WordReference Random House Learner's Dictionary of American English © 2020 con•found /kənˈfaʊnd/USA pronunciation
v. [~ + object]WordReference Random House Unabridged Dictionary of American English © 2020
- to amaze;
perplex:The army's lightning attack confounded the enemy.
- [~ + object + with + object] to mix up by mistake;
This analysis confounded truth with errors and lies.
- Confound it! (used as a mild oath to express one's irritation): Confound it! Pick up those books now!
(kon found′, kən-; for 6 usually kon′found′),USA pronunciation v.t.
- to perplex or amaze, esp. by a sudden disturbance or surprise;
confuse:The complicated directions confounded him.
- to throw into confusion or disorder:The revolution confounded the people.
- to throw into increased confusion or disorder.
- to treat or regard erroneously as identical;
mix or associate by mistake:truth confounded with error.
- to mingle so that the elements cannot be distinguished or separated.
- to damn (used in mild imprecations):Confound it!
- to contradict or refute:to confound their arguments.
- to put to shame;
- to defeat or overthrow.
- to bring to ruin or naught.

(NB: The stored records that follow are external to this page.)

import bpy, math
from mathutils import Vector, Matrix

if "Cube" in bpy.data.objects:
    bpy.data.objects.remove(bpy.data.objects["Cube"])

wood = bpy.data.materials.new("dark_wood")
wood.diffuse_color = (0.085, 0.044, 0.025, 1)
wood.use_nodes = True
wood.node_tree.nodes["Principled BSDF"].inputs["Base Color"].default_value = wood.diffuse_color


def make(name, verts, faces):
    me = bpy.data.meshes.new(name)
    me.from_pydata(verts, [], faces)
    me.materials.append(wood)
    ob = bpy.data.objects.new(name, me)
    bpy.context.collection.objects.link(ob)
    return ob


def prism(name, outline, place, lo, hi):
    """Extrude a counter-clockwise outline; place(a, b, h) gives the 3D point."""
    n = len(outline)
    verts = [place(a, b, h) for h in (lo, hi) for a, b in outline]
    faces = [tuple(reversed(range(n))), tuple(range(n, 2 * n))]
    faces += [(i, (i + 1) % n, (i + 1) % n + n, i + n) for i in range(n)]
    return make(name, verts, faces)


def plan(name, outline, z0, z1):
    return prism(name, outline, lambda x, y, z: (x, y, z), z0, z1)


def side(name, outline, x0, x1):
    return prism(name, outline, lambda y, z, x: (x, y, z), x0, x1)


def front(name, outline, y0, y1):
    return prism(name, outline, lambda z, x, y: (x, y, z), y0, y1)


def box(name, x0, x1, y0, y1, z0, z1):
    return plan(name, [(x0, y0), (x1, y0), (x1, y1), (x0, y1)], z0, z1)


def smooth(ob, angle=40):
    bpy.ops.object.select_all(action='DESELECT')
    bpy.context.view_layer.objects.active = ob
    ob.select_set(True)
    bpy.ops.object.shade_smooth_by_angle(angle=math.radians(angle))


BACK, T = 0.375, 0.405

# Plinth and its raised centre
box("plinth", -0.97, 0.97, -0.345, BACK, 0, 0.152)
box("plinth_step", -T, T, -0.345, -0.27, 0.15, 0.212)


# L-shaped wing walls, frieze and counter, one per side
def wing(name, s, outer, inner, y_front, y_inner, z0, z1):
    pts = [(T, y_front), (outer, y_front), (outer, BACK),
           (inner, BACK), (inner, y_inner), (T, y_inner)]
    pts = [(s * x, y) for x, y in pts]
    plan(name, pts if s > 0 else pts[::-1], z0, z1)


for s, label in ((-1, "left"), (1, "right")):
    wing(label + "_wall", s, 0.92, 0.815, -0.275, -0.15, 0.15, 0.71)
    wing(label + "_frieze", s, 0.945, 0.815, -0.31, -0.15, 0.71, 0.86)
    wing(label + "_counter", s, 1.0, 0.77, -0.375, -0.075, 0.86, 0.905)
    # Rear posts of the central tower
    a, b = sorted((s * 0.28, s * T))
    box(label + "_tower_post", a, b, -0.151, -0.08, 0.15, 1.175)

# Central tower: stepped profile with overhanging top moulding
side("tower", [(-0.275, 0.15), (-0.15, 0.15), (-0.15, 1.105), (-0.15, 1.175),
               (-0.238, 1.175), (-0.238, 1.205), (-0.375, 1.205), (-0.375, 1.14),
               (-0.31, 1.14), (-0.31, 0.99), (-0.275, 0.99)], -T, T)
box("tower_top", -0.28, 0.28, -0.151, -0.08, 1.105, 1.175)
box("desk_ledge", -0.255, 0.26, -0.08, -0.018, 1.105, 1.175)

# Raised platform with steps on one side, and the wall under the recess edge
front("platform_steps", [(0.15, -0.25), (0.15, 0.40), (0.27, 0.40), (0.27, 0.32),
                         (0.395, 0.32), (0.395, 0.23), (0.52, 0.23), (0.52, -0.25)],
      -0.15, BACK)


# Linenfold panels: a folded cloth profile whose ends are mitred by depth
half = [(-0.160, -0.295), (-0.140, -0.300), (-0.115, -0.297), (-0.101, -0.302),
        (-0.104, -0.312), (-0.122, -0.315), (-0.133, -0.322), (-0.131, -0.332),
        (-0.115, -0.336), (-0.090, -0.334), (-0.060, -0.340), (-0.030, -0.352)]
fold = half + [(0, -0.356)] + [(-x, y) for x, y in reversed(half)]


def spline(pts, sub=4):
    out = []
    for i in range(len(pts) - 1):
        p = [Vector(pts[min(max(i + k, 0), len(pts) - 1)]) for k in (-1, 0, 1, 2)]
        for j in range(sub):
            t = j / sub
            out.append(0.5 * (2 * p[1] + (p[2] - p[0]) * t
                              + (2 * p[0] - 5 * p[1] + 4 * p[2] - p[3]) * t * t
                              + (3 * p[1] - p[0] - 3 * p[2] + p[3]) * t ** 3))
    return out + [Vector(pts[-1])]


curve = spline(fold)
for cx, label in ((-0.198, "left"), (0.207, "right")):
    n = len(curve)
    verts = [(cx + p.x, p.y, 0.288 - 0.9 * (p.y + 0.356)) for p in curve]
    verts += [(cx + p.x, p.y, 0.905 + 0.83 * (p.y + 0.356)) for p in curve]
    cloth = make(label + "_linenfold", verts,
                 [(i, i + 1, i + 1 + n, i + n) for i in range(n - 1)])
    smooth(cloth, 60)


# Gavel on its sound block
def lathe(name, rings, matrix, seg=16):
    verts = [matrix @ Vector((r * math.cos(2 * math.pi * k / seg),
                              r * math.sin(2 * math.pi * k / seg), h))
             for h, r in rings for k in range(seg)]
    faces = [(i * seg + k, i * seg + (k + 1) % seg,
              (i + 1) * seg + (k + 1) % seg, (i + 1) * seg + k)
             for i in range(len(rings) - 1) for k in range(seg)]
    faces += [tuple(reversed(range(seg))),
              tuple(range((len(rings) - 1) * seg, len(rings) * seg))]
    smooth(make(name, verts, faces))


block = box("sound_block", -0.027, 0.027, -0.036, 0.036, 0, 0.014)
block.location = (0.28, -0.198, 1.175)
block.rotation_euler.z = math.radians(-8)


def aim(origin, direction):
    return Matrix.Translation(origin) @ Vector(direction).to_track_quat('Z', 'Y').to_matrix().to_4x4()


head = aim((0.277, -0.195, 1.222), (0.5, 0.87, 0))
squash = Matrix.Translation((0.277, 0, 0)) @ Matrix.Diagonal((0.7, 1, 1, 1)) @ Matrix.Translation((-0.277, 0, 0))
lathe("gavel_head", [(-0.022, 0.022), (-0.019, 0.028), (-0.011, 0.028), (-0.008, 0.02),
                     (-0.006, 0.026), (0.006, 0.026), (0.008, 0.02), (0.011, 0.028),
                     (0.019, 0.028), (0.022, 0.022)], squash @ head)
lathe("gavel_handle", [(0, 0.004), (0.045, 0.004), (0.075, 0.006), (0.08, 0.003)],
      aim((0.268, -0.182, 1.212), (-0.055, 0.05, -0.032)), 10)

- [Obs.]to spend uselessly;
- Latin confundere to mix, equivalent. to con- con- + fundere to pour
- Anglo-French confoundre
- Middle English conf(o)unden 1250–1300
- 1.See corresponding entry in Unabridged dumbfound, daze, nonplus, astound.
Collins Concise English Dictionary © HarperCollins Publishers::
confound /kənˈfaʊnd/ vb (transitive)
Etymology: 13th Century: from Old French confondre, from Latin confundere to mingle, pour together, from fundere to pourconˈfounder n
- to astound or perplex; bewilder
- to mix up; confuse
- to treat mistakenly as similar to or identical with (one or more other things)
- /kɒnˈfaʊnd/ to curse or damn (usually as an expletive in the phrase confound it!)
- to contradict or refute (an argument, etc)
- to rout or defeat (an enemy)
'confound' also found in these entries: